Earlier this fall, the Census Bureau released data on poverty using the official measure that has been used since the 1960’s. The data found that 15 percent of all Americans were living in poverty in 2011. In New York, the rate was even higher at 16 percent. But this official measure is flawed in many ways. It does not account for expenses such as taxes, child care, or health care costs, nor does it account for benefits such as food stamps, social security and tax credits.
Last year, the Census Bureau came up with the new Supplemental Poverty Measure, which fixes these limitations by taking into account the effects of government programs, family expenses, and regional differences in housing costs. This more accurate measure of poverty was released today.

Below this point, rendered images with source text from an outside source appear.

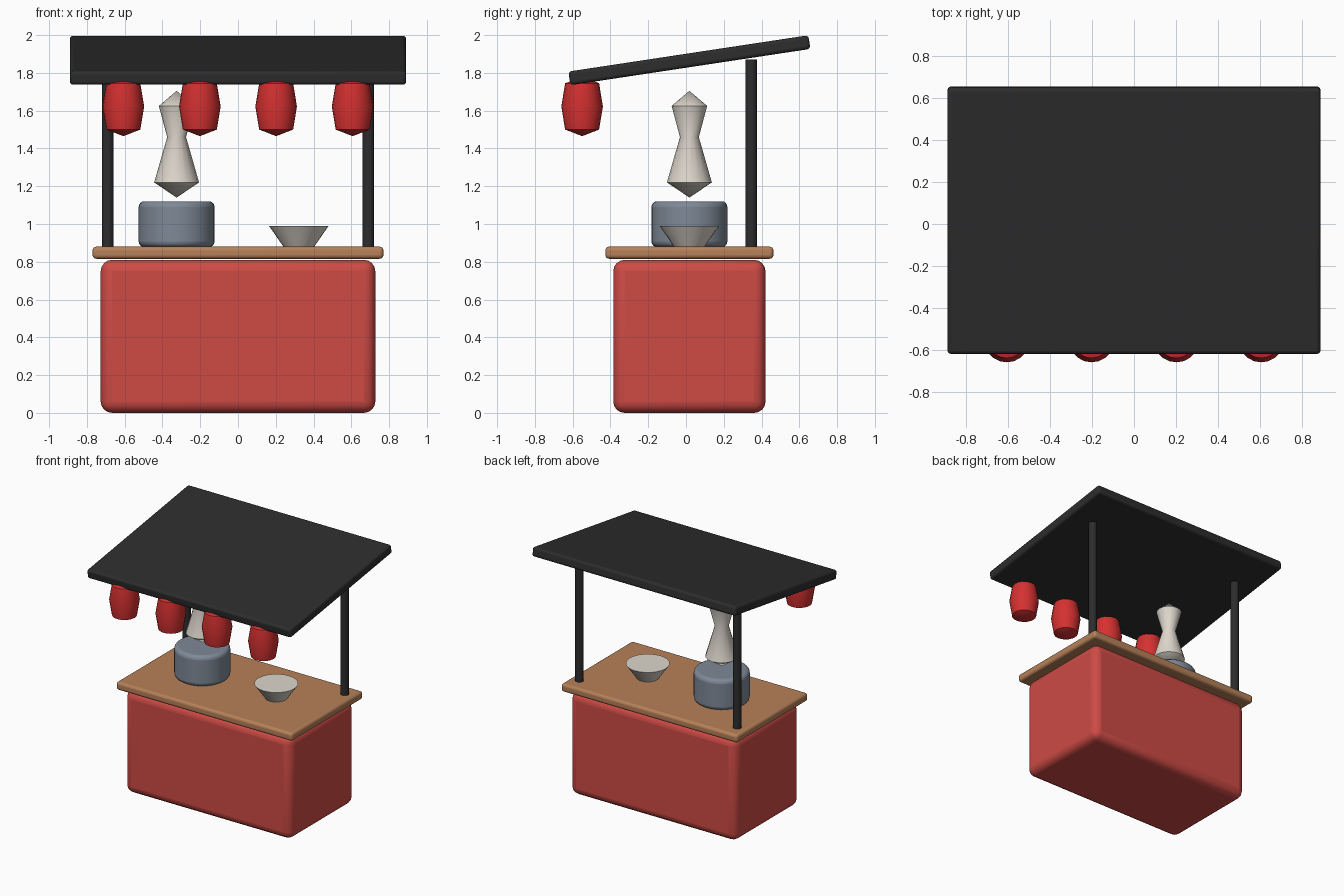
import bpy, bmesh, math

if "Cube" in bpy.data.objects:
    bpy.data.objects.remove(bpy.data.objects["Cube"])

CY = 0.018  # depth centre of the stall


def material(name, rgb):
    m = bpy.data.materials.new(name)
    m.diffuse_color = (*rgb, 1)
    m.use_nodes = True
    m.node_tree.nodes["Principled BSDF"].inputs["Base Color"].default_value = m.diffuse_color
    return m


RED = material("painted red", (0.62, 0.07, 0.06))
LANTERN = material("lantern red", (0.66, 0.03, 0.03))
WOOD = material("warm wood", (0.47, 0.22, 0.10))
DARK = material("charcoal", (0.026, 0.026, 0.026))
STEEL = material("blue grey metal", (0.21, 0.25, 0.31))
CREAM = material("off white", (0.72, 0.67, 0.60))


def finish(name, bm, mat, loc, bevel=0, rot=(0, 0, 0), angle=35):
    bmesh.ops.recalc_face_normals(bm, faces=bm.faces)
    me = bpy.data.meshes.new(name)
    bm.to_mesh(me)
    bm.free()
    me.materials.append(mat)
    ob = bpy.data.objects.new(name, me)
    bpy.context.collection.objects.link(ob)
    ob.location, ob.rotation_euler = loc, rot
    if bevel:
        b = ob.modifiers.new("rounded edges", "BEVEL")
        b.width, b.segments = bevel, 4
        b.limit_method = "ANGLE"
        b.angle_limit = math.radians(40)
    bpy.ops.object.select_all(action="DESELECT")
    ob.select_set(True)
    bpy.context.view_layer.objects.active = ob
    bpy.ops.object.shade_smooth_by_angle(angle=math.radians(angle))
    return ob


def box(name, size, loc, mat, bevel, rot=(0, 0, 0)):
    bm = bmesh.new()
    bmesh.ops.create_cube(bm, size=1)
    bmesh.ops.scale(bm, vec=size, verts=bm.verts)
    return finish(name, bm, mat, loc, bevel, rot)


def lathe(name, profile, loc, mat, n=24, bevel=0):
    """Spin (radius, height) points around z; zero radius makes a pole."""
    bm = bmesh.new()
    rings = []
    for r, z in profile:
        k = n if r else 1
        rings.append([bm.verts.new((r * math.cos(2 * math.pi * i / n),
                                    r * math.sin(2 * math.pi * i / n), z)) for i in range(k)])
    for a, b in zip(rings, rings[1:]):
        for i in range(n):
            j = (i + 1) % n
            quad = [a[i % len(a)], a[j % len(a)], b[j % len(b)], b[i % len(b)]]
            bm.faces.new(list(dict.fromkeys(quad)))
    for ring in (rings[0], rings[-1]):
        if len(ring) > 1:
            bm.faces.new(ring)
    return finish(name, bm, mat, loc, bevel)


# Cart body and wooden counter
box("cart_body", (1.454, 0.806, 0.81), (0, CY, 0.405), RED, 0.06)
box("counter", (1.54, 0.89, 0.064), (0, CY, 0.848), WOOD, 0.02)

# Two rear posts and the tilted roof
for side, x in (("left", -0.69), ("right", 0.69)):
    lathe(f"{side}_post", [(0.031, 0.86), (0.031, 1.87)], (x, 0.345, 0), DARK, 16)
box("roof", (1.78, 1.285, 0.073), (0, CY, 1.867), DARK, 0.018, (0.15, 0, 0))

# Hanging lanterns along the front edge
for i, x in enumerate((-0.607, -0.202, 0.202, 0.607)):
    lathe(f"lantern_{i + 1}",
          [(0, 1.465), (0.09, 1.50), (0.11, 1.622), (0.09, 1.745), (0, 1.78)],
          (x, -0.55, 0), LANTERN, 20)

# Cooking pot, rising steam and serving bowl
lathe("pot", [(0.201, 0.878), (0.201, 1.12)], (-0.325, CY, 0), STEEL, 32, 0.03)
lathe("steam", [(0, 1.14), (0.119, 1.22), (0.05, 1.46), (0.094, 1.625), (0, 1.705)],
      (-0.325, CY, 0), CREAM, 16)
lathe("bowl", [(0.08, 0.878), (0.158, 0.99)], (0.322, CY, 0), CREAM, 24)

Under this refined definition, the number of people living in poverty in the U.S. increased from 46.2 million (under the old definition) to 49.7 million. The resulting poverty rate moved from 15 percent to 16.1 percent. Additionally, New York State is one of 14 states where the poverty measure is worse under the new definition. From 2009-2011, 17.8 percent of New Yorkers were living in poverty, up 1.8 percentage points from the old measure.
With this new Supplemental Poverty Measure, we are provided with a more accurate picture of how expenses such as high housing costs and health care affect poor families. In addition, we can see more clearly how government benefits work to keep people out of poverty. Today’s Associated Press article listed some of the findings:
—If it weren't for Social Security payments, the poverty rate would rise to 54.1 percent for people 65 and older and 24.4 percent for all age groups.
—Without refundable tax credits such as the earned income tax credit, child poverty would rise from 18.1 percent to 24.4 percent.
—Without food stamps, the overall poverty rate would increase from 16.1 percent to 17.6 percent.
Despite these positive effects of government programs, the nearly 50 million people living in poverty across the country, including 3.4 million in New York, show first-hand that current efforts are not enough.blog comments powered by Disqus